So before we talk about how easy it is to look up candidates' funds, what's the benefit? After all, it's easy to feel overwhelmed and powerless if you're not among the big donors. And that's even before we consider all the anonymous "dark money" now flooding into elections.
Looking up campaign funds can give you a good idea not only of who is giving money to the candidate, but also what the candidate will really do when elected to office. Money often equals influence. So seeing the money allows you to compare and contrast candidate campaign statements with where their money is coming from.
While some may feel a bit overwhelmed or powerless when it comes to federal elections, voters can feel they have more influence over state and local elections. Knowing contributions and spending can help voters make more-informed decisions.
Also, voters can see which organizations are supplying the dark money - donations from unidentified contributors - and which candidates are accepting it.
After the election, citizens should remember to check donations for the winning candidates and compare them with the candidates' legislative votes and actions. It's a good way to see what kind influence the big donors may have.
Considering that many of us don't feel very tech savvy, how do we go about it?
The trick is to just get started. Once you see where to start on a website - such as this state contributions Web page - you can learn quickly to do the searches on contributions and expenditures by simply putting the name of a candidate who represents you into a search box.

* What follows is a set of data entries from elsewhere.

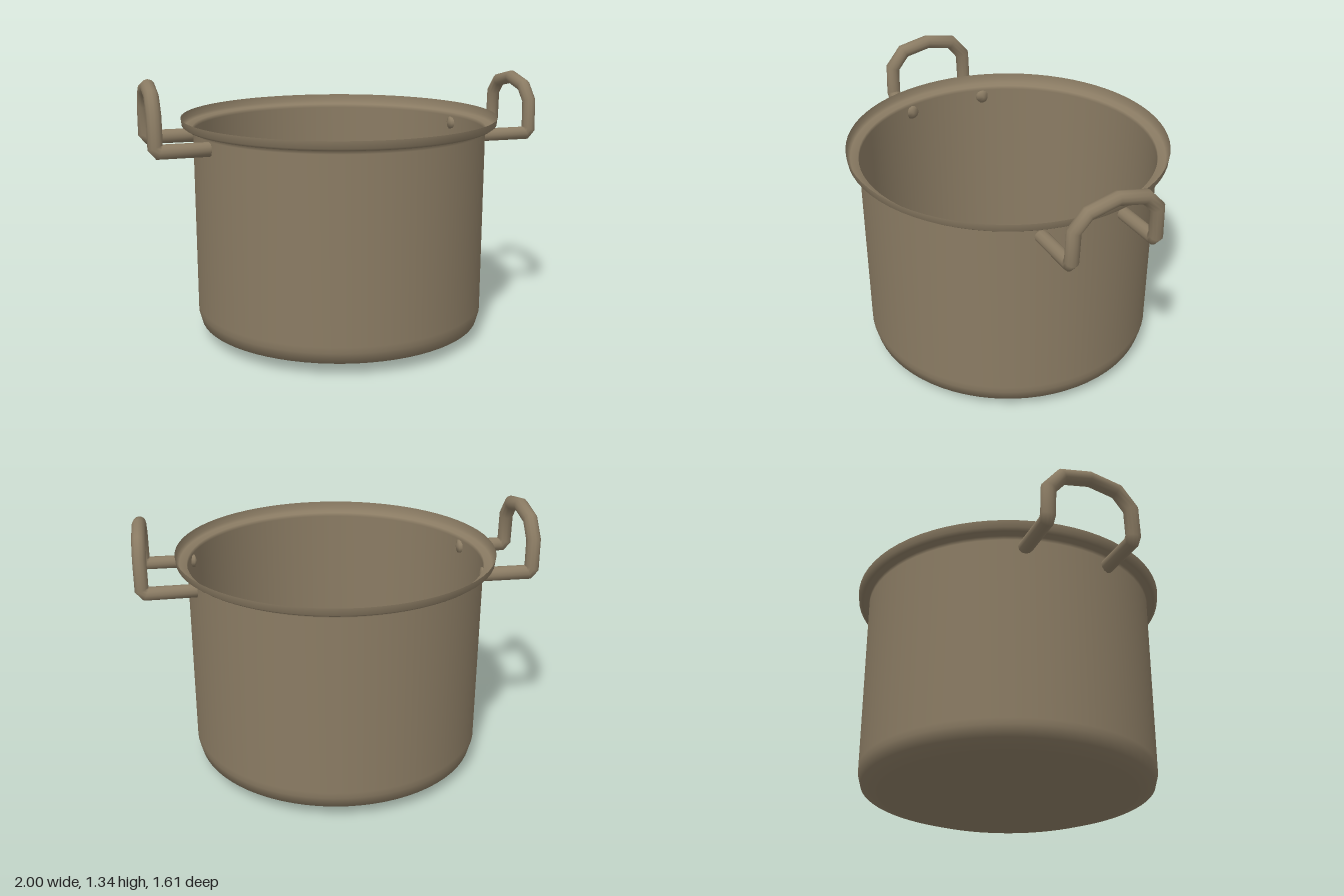
import * as THREE from 'three';

const material = new THREE.MeshStandardMaterial({ color: 0x8a7b63, side: THREE.DoubleSide });
const V = (x, y, z) => new THREE.Vector3(x, y, z);

// Round bar swept along a polyline with mitred corners and domed ends
function mitredBar(path, radius, sides = 12) {
  const positions = [], indices = [];
  const n = path.length;
  const dirs = path.slice(1).map((p, i) => p.clone().sub(path[i]).normalize());
  const u = V(0, 1, 0).cross(dirs[0]).normalize();
  const v = dirs[0].clone().cross(u);
  let ring = [];
  for (let j = 0; j < sides; j++) {
    const a = (j / sides) * Math.PI * 2;
    ring.push(path[0].clone().addScaledVector(u, Math.cos(a) * radius).addScaledVector(v, Math.sin(a) * radius));
  }
  for (let i = 0; i < n; i++) {
    if (i > 0) {
      // slide the previous ring along the segment to the mitre plane
      const d = dirs[i - 1];
      const t = d.clone().add(dirs[Math.min(i, n - 2)]).normalize();
      ring = ring.map((p) => p.clone().addScaledVector(d, path[i].clone().sub(p).dot(t) / d.dot(t)));
    }
    ring.forEach((p) => positions.push(p.x, p.y, p.z));
    if (i < n - 1) {
      for (let j = 0; j < sides; j++) {
        const a = i * sides + j, b = i * sides + (j + 1) % sides;
        indices.push(a, b, a + sides, b, b + sides, a + sides);
      }
    }
  }
  // end caps
  const start = path[0].clone().addScaledVector(dirs[0], -0.012);
  const end = path[n - 1].clone().addScaledVector(dirs[n - 2], 0.012);
  positions.push(start.x, start.y, start.z, end.x, end.y, end.z);
  const s = n * sides, last = (n - 1) * sides;
  for (let j = 0; j < sides; j++) {
    const k = (j + 1) % sides;
    indices.push(s, k, j, s + 1, last + j, last + k);
  }
  const geometry = new THREE.BufferGeometry();
  geometry.setAttribute('position', new THREE.Float32BufferAttribute(positions, 3));
  geometry.setIndex(indices);
  geometry.computeVertexNormals();
  return geometry;
}

// Upright arched handle on the side given by sign
function createHandle(sign, top, halfWidth, radius) {
  const x = 1 - radius;
  const half = [
    [0.705, 1.022, halfWidth - 0.003],
    [x - 0.02, 1.022, halfWidth],
    [x, 1.045, halfWidth],
    [x, 1.19, halfWidth - 0.005],
    [x, top - 0.065, 0.145],
  ];
  const point = (p, side) => V(sign * p[0], p[1], side * p[2]);
  const path = [
    ...half.map((p) => point(p, 1)),
    V(sign * x, top - radius, 0),
    ...half.slice().reverse().map((p) => point(p, -1)),
  ];
  const handle = new THREE.Mesh(mitredBar(path, radius), material);
  handle.name = sign > 0 ? 'leftHandle' : 'rightHandle';
  return handle;
}

export function createModel() {
  const model = new THREE.Group();
  model.name = 'cookingPot';

  // Thin-walled body with a bevelled, slightly domed base and a turned-up lip
  const profile = [
    [0, 0], [0.62, 0.028], [0.73, 0.065], [0.745, 0.12], [0.745, 0.15],
    [0.745, 1.06], [0.747, 1.08], [0.785, 1.083], [0.801, 1.095], [0.805, 1.13],
  ].map(([r, y]) => new THREE.Vector2(r, y));
  const body = new THREE.Mesh(new THREE.LatheGeometry(profile, 72), material);
  body.name = 'potBody';
  model.add(body);

  model.add(createHandle(1, 1.325, 0.216, 0.033));
  model.add(createHandle(-1, 1.34, 0.22, 0.036));
  return model;
}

Both the Illinois State Board of Elections (elections.il.gov) and the Federal Election Commission (fec.gov) websites have many good tutorials. I've also developed a quick tutorial for using the state board website.
And there are several excellent nonpartisan, nonprofit websites that not only have the data, but also summarize it and write about it. They include OpenSecrets.org and FollowTheMoney.org, the latter specifically for money in state politics.
What can we learn that you think might surprise people, especially in Illinois, with its reputation for corruption?
I think people will still be shocked by the amount of money pouring into state and local elections and the loopholes in contribution limits that still exist after the campaign finance reform legislation in 2009. Donors still can throw millions of dollars into the governor's race if one of the candidates donates $250,000 to their own campaign, for example. Also, it's still possible through the dark money organizations for donors and campaigns to keep the identities of donors hidden, both in state and national elections.
What information do we need access to that we don't currently have? And what improvements would you like to see in the way we can access information?
We now have access to much of the information and data we need. What we need are better tools to look at the possible influence of all this money.
For example, we need an analysis widget comparing state and local campaign finances with legislation, showing how close the date of a contribution is to the date of a vote by that candidate on a particular piece of legislation. That has been developed for federal data at MapLight.org, but not for state or local data.
We also need to end the "dark money" - the legal money laundering going on in campaign finance, where a donor can contribute to a nonprofit that then contributes to a candidate or political committee. Currently, these so-called social welfare and association nonprofits don't have to disclose their donors - so it's a way for donors to keep hidden their identity and their intended influence.